I have a clear memory of Florence and of Dante’s house, of cool,
geometric rooms, a stillness like a finished manuscript, a silent cascade of stone stairs;
and of Venice, city of cats, pigeons, violins, a dead rabbit in a canal.
As a child, I had an oft-repeated dream: I am floating swiftly
on a street of water through a stone town. There are high castle walls
with blue windows of sky going past. Always, at the end,
I am swept out into a lake, exhausted, exhilarated.
When I was thirty-three, I saw this exact town in photographs in a National Geographic
It was called Sirmione, on Lake Garda in northern Italy, in the shadow of the Alps.
Using our savings, my young wife and I went there to see it. The castle
was called the Scaligera. There were small, tight shops with marionettes,
pergolas filled with uncountable roses, tall black cypresses, ancient olive groves
with long silvery greases, and at the end of the needle of Sirmione, unexpected,
the molten, sugary ruins of the summer villa of the poet Catullus.
For three days, we walked, drank wine, make love, bought presents for our daughter
back to the states. We had an incredible longing to hold her, and flew home.

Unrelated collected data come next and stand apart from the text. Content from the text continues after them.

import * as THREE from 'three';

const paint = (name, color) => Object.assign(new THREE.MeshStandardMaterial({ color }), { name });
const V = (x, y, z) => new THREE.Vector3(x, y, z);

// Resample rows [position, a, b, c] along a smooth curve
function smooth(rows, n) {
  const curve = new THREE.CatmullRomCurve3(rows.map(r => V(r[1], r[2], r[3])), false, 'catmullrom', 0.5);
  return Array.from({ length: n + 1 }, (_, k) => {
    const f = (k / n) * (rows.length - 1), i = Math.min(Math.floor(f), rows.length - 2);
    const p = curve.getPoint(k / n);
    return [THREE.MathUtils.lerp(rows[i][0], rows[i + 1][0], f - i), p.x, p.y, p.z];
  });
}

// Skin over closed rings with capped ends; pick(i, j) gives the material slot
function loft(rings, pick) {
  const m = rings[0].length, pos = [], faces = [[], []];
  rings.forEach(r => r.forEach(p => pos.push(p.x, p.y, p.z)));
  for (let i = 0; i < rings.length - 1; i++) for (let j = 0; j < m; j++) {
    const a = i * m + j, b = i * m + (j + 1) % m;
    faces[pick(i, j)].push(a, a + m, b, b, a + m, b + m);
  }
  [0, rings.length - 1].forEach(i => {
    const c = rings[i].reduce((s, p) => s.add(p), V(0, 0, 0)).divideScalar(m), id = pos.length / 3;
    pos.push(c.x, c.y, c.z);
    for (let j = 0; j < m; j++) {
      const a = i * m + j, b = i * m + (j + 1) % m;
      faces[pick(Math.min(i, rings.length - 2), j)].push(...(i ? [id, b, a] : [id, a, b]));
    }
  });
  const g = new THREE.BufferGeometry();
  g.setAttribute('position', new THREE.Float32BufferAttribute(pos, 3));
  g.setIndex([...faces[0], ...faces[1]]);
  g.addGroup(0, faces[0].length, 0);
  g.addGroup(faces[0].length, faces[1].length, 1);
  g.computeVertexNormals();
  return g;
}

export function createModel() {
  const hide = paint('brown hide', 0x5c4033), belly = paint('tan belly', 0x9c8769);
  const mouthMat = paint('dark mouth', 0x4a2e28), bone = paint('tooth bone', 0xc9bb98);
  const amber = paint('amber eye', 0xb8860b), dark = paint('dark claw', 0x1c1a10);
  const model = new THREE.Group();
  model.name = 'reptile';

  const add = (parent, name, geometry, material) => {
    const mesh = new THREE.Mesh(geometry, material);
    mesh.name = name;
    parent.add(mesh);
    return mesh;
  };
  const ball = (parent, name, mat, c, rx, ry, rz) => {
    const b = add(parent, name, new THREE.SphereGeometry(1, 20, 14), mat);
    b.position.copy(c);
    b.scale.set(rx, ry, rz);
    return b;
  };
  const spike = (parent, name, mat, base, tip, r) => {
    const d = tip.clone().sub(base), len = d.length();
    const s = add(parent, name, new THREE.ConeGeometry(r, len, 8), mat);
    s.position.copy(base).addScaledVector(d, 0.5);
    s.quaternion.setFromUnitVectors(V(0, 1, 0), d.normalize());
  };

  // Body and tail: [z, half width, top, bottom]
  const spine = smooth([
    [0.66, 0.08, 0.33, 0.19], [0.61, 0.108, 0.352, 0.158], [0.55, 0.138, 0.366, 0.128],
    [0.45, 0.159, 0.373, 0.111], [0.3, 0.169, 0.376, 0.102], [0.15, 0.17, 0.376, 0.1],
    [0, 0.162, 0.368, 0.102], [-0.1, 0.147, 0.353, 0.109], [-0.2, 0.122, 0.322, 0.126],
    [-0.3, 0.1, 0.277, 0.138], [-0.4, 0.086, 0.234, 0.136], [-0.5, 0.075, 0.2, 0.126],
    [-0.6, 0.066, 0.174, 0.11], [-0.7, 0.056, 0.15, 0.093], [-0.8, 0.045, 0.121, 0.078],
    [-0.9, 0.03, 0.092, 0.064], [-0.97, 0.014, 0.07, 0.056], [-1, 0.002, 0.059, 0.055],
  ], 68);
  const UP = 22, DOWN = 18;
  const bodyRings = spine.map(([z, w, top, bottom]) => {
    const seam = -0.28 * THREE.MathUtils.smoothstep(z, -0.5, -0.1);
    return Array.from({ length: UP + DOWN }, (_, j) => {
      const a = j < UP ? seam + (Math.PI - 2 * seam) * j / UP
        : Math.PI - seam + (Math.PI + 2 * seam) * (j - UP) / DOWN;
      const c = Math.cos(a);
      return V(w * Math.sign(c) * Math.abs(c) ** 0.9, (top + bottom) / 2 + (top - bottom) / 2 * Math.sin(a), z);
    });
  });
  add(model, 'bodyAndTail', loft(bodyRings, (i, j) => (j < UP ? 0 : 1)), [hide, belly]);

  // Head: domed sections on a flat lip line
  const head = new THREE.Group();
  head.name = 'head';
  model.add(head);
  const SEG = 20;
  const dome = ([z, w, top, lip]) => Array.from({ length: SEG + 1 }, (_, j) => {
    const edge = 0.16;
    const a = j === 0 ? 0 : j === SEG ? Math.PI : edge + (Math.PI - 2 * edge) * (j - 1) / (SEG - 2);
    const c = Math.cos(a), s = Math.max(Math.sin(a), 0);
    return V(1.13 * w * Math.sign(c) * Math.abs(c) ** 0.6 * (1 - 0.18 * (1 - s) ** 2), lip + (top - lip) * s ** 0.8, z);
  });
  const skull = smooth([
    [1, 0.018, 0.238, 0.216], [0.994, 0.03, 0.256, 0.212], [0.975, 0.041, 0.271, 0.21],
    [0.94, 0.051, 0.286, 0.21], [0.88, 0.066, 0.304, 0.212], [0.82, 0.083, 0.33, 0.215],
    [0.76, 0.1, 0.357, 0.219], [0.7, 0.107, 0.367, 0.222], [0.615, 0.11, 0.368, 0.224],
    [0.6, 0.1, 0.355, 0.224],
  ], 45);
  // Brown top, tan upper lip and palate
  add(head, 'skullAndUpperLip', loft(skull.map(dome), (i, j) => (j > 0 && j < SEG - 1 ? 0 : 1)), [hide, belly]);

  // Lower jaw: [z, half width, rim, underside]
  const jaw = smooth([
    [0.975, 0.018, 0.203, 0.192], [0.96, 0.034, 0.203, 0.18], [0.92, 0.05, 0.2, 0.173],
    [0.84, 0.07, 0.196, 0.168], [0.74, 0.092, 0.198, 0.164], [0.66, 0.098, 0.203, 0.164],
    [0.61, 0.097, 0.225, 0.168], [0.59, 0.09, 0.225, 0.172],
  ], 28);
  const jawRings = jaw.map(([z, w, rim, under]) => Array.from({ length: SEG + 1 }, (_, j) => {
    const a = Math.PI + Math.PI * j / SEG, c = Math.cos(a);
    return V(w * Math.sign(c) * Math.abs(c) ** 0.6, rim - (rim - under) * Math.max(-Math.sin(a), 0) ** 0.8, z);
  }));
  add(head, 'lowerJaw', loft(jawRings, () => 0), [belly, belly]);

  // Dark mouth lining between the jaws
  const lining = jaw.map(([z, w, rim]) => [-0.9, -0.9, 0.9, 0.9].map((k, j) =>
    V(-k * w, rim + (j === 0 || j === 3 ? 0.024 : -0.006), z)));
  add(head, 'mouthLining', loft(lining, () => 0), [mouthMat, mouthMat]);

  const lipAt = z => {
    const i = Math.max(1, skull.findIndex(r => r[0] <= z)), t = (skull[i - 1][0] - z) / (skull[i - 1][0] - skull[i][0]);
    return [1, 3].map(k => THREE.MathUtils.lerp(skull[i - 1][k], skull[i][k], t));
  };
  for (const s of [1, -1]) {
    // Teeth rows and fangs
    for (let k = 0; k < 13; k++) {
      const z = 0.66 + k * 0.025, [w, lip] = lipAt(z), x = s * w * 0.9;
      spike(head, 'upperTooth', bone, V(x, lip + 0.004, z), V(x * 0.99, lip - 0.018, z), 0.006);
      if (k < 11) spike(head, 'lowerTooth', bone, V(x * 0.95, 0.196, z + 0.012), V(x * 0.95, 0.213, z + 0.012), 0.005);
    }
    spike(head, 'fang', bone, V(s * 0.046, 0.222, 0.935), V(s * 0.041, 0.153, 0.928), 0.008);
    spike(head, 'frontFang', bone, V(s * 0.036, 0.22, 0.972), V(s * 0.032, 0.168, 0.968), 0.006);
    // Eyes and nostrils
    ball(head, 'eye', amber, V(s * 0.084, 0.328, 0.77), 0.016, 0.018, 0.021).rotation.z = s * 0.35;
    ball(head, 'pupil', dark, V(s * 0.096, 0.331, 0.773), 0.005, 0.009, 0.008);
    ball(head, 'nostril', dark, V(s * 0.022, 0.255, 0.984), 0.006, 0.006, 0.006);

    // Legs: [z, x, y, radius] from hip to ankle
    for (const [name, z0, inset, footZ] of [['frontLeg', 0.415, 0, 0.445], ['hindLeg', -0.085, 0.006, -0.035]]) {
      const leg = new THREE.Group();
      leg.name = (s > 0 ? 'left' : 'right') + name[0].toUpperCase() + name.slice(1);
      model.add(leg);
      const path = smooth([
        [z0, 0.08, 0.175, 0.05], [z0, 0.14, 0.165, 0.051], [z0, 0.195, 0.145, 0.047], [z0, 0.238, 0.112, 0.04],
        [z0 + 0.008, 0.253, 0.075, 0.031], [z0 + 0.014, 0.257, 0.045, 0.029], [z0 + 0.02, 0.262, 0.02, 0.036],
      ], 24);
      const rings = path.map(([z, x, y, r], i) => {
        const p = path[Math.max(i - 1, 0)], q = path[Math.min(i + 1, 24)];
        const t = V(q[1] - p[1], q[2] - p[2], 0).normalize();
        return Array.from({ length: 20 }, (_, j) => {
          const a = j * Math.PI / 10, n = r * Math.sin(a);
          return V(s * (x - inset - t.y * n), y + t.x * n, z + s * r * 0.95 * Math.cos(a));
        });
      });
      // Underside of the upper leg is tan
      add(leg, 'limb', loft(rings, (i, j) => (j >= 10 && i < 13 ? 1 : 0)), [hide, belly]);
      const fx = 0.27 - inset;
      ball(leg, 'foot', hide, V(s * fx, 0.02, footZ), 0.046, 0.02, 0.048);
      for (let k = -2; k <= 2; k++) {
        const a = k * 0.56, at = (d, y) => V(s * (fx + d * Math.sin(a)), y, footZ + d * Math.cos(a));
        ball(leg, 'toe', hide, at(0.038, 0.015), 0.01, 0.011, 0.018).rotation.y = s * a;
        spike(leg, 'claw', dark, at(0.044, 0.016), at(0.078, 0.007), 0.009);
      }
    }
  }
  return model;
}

A year later, our marriage was at an end.
Exhausted, my life began.
© The Estate of Sandford Lyne